=== Section Start ===

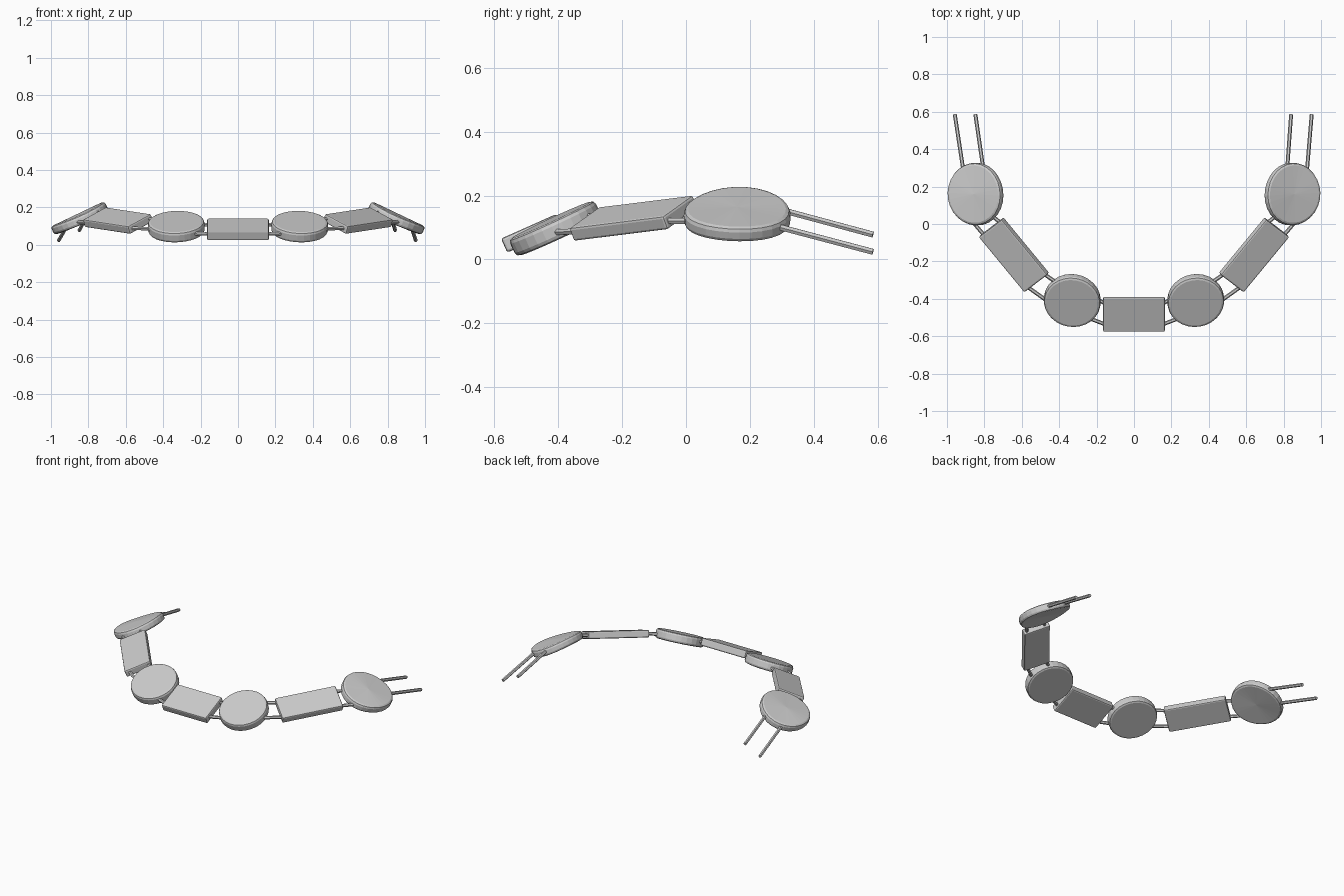
import bpy, bmesh
from math import radians
from mathutils import Matrix, Vector

if "Cube" in bpy.data.objects:
    bpy.data.objects.remove(bpy.data.objects["Cube"])

ROD = 0.061  # sideways offset of the two cords


def frame(pos, heading, pitch, roll):
    return (Matrix.Translation(pos) @ Matrix.Rotation(radians(heading), 4, 'Z')
            @ Matrix.Rotation(radians(-pitch), 4, 'Y') @ Matrix.Rotation(radians(roll), 4, 'X'))


def finish(name, bm, mat, mirror=False):
    bm.transform(mat)
    if mirror:
        bm.transform(Matrix.Scale(-1, 4, (1, 0, 0)))
    bmesh.ops.recalc_face_normals(bm, faces=bm.faces)
    me = bpy.data.meshes.new(name)
    bm.to_mesh(me)
    bm.free()
    ob = bpy.data.objects.new(name, me)
    bpy.context.collection.objects.link(ob)


def plate(name, size, mat, mirror=False):
    bm = bmesh.new()
    bmesh.ops.create_cube(bm, size=1)
    bm.transform(Matrix.Diagonal((*size, 1)))
    bmesh.ops.bevel(bm, geom=bm.edges[:], offset=0.008, segments=2, profile=0.5, affect='EDGES')
    finish(name, bm, mat, mirror)


def disc(name, size, mat, mirror=False, bend=0.0):
    # chamfered disc with fan caps; bend droops both ends along the strand
    bm = bmesh.new()
    bmesh.ops.create_cone(bm, cap_ends=True, segments=28, radius1=0.5, radius2=0.5, depth=1)
    bm.transform(Matrix.Diagonal((*size, 1)))
    rims = [e for e in bm.edges if abs(e.verts[0].co.z - e.verts[1].co.z) < 1e-5]
    bmesh.ops.bevel(bm, geom=rims, offset=0.014, segments=2, profile=0.5, affect='EDGES')
    bmesh.ops.poke(bm, faces=[f for f in bm.faces if len(f.verts) > 4])
    for v in bm.verts:
        v.co.z += bend * (0.5 - (2 * v.co.x / size[0]) ** 2)
    finish(name, bm, mat, mirror)


# Link frames for the right half, from the middle outwards
f_mid = frame((0, -0.4825, 0.082), 0, 0, 24)
f_disc = frame((0.33, -0.409, 0.097), 21, 7, 24)
f_side = frame((0.642, -0.165, 0.129), 50.5, 5.5, 23.5)
f_end = frame((0.845, 0.16, 0.137), 80, -4, 25)

# Links
plate("middle_plate", (0.33, 0.19, 0.048), f_mid)
for side, mir in (("right", False), ("left", True)):
    disc("inner_disc_" + side, (0.305, 0.295, 0.06), f_disc, mir)
    plate("side_plate_" + side, (0.385, 0.17, 0.046), f_side, mir)
    disc("end_disc_" + side, (0.335, 0.318, 0.05), f_end, mir, 0.012)

# Two cords running through every link, loose at the ends
for name, s in (("inner_cord", 1), ("outer_cord", -1)):
    half = [f @ Vector((x, s * ROD, 0)) for f, h in ((f_mid, 0.15), (f_disc, 0.1), (f_side, 0.17))
            for x in ((h,) if f is f_mid else (-h, h))]
    half.append(f_end @ Vector((-0.12, s * ROD, 0)))
    ends = {1: ((0.82, 0.31, 0.152), (0.84, 0.585, 0.078)),
            -1: ((0.925, 0.29, 0.102), (0.95, 0.585, 0.024))}[s]
    right = half + [Vector(p) for p in ends]
    left = [Vector((-p.x, p.y, p.z)) for p in right]
    left[-2].x += 0.012
    left[-1].x -= 0.008
    pts = left[::-1] + right
    cu = bpy.data.curves.new(name, 'CURVE')
    cu.dimensions = '3D'
    cu.bevel_depth = 0.0105
    cu.bevel_resolution = 1
    cu.use_fill_caps = True
    sp = cu.splines.new('POLY')
    sp.points.add(len(pts) - 1)
    for p, co in zip(sp.points, pts):
        p.co = (*co, 1)
    sp.use_smooth = False
    ob = bpy.data.objects.new(name, cu)
    bpy.context.collection.objects.link(ob)
    bpy.ops.object.select_all(action='DESELECT')
    ob.select_set(True)
    bpy.context.view_layer.objects.active = ob
    bpy.ops.object.convert(target='MESH')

=== Section End ===

● **Task goal**:
Only the lines from the one containing "bmesh.ops.poke(bm, faces=[f for" through the one containing "f_mid = frame((0, -0.4825, 0.082), 0, 0, 24)" are to be retyped, both boundary lines included, with no other material.

● **Result**:
    bmesh.ops.poke(bm, faces=[f for f in bm.faces if len(f.verts) > 4])
    for v in bm.verts:
        v.co.z += bend * (0.5 - (2 * v.co.x / size[0]) ** 2)
    finish(name, bm, mat, mirror)


# Link frames for the right half, from the middle outwards
f_mid = frame((0, -0.4825, 0.082), 0, 0, 24)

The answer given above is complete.